I did not do this running (and walking) by choice. I was forced to do so, in school, in gym class. We had gym 3 times a week in high school. 3 times a week, and the beginning of every period of gym, we were required to run five laps around the gym, which came out to a half-mile, and to make a round on some Nautilus weight-training apparatus. I don't remember whether we ran first and then did the weights, or the other way around.
In the 9th grade, once during the school year, we did the 5 laps, the half-mile, as a timed race. 5 of us ran at once, and everybody's time was recorded. And then in the 11th grade came the outdoor mile-and-a-half.
Before the start of the 9th-grade half-mile race, I had assumed I was going to do pretty well. I had thought that I had been more into the 3-times-weekly half mile run than many of my classmates, and that I was in good shape. I remember that there was one other student in our group of 5 whom I assumed I would beat easily. I don't remember his name or much of anything about him, but I remember that, when we were lined up for this half-mile race, he looked puny and pasty and no threat to me.
Then the starting whistle sounded, and it was as if all 4 of the others were at the first turn before I had taken a step. I had assumed that I would be going at considerably less than top speed for this half-mile, but I had to run as fast as I could the whole way, just to stay a considerable distance behind all of them. As I was finishing the final lap, surprisingly, many of my onlooking classmates began to yell, "Go, Steve!" and "C'mon, Steve!" and things like that. It was surprising to me that they knew my name, and even more surprising that they were expressing goodwill. I responded by finishing the half-mile to the absolute utmost of my ability, and crossed the line to a big round of applause. I don't remember my exact time. I remember that it was between 2:45 and 3 minutes, and, if not the slowest time in the class, it was 2nd or 3rd from the slowest at best.

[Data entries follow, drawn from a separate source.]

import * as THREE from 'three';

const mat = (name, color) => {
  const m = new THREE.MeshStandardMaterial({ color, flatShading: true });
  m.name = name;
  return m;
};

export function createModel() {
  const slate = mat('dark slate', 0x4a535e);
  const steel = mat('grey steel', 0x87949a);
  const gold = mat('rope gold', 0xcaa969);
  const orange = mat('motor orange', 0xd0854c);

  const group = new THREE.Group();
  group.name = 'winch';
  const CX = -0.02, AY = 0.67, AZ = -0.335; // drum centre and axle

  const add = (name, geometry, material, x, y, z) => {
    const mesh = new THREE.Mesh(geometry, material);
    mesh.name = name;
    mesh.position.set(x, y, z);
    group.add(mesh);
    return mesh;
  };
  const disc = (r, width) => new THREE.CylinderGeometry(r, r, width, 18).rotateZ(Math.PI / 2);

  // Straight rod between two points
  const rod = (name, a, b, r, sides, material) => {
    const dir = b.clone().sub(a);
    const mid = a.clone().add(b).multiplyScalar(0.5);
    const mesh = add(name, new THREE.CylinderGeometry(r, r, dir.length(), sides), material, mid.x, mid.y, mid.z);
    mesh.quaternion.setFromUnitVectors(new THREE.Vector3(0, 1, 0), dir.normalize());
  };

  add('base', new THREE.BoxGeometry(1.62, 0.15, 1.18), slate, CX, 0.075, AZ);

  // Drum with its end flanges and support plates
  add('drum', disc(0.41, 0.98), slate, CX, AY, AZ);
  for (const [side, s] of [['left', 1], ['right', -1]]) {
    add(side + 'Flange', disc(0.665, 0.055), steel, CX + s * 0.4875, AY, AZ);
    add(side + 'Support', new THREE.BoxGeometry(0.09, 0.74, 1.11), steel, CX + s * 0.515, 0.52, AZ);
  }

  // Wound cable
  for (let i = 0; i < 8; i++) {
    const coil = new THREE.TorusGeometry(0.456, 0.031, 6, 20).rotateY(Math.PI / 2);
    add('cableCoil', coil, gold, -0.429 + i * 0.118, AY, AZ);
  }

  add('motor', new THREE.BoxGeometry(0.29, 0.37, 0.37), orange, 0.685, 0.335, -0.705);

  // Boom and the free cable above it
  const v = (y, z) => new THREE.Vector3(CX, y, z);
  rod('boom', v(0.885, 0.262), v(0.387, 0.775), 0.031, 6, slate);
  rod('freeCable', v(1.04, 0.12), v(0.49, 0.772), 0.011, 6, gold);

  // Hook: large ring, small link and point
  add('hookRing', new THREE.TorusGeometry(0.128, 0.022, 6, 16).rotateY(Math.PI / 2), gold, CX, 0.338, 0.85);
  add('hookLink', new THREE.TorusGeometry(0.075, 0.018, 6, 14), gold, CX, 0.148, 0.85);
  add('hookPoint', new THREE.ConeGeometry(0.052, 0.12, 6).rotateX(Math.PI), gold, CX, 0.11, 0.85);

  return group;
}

In the 11th-grade mile-and-a-half cross-country, the other boy I remember walking also seemed puny and pasty. And then, approaching the finish line, with most of the class having finished and recovered enough breath to yell, there was a puny and pasty boy a little way ahead of me. I don't know whether it was the same boy who had walked, but he or both of them were definitely not the small pasty boy who had trounced me in the 9th-grade half-mile. I ran faster, trying to catch the other boy, and, again to my amazement, I was cheered on by thunderous applause and shouts of "Go, Steve!" and "C'mon, Steve!" I dug deep, and although the other boy sped up greatly as soon as he figured out that someone was gaining on him, and seemed to be taking this contest with grim seriousness and to be very upset, angry, even, when I caught and passed him, I won the duel and crossed the line at 13:31. A few other boys came in later. (A 5k is a little bit more than twice as long as a mile and a half, and the 5k cross-country world record is well under 13:31.)
I remember them cheering for me in both races. I don't know whether at the time I noticed any cheering for anyone else, but if so, those memories are long faded and gone.
Maybe everybody was cheering everybody. Or maybe -- and this has occurred to me only very recently -- the other boys had noticed that I had been absent from school for long stretches, and had heard something about the psychiatric facilities I had spent time in, and had concluded that I was disabled -- "special" -- and therefore were giving me extra encouragement because they had concluded that I needed extra help, and these two races were the only times when I had noticed the help. In retrospect, it seems to me that I was so oblivious to what was going on in the other student's minds that either possibility is quite plausible.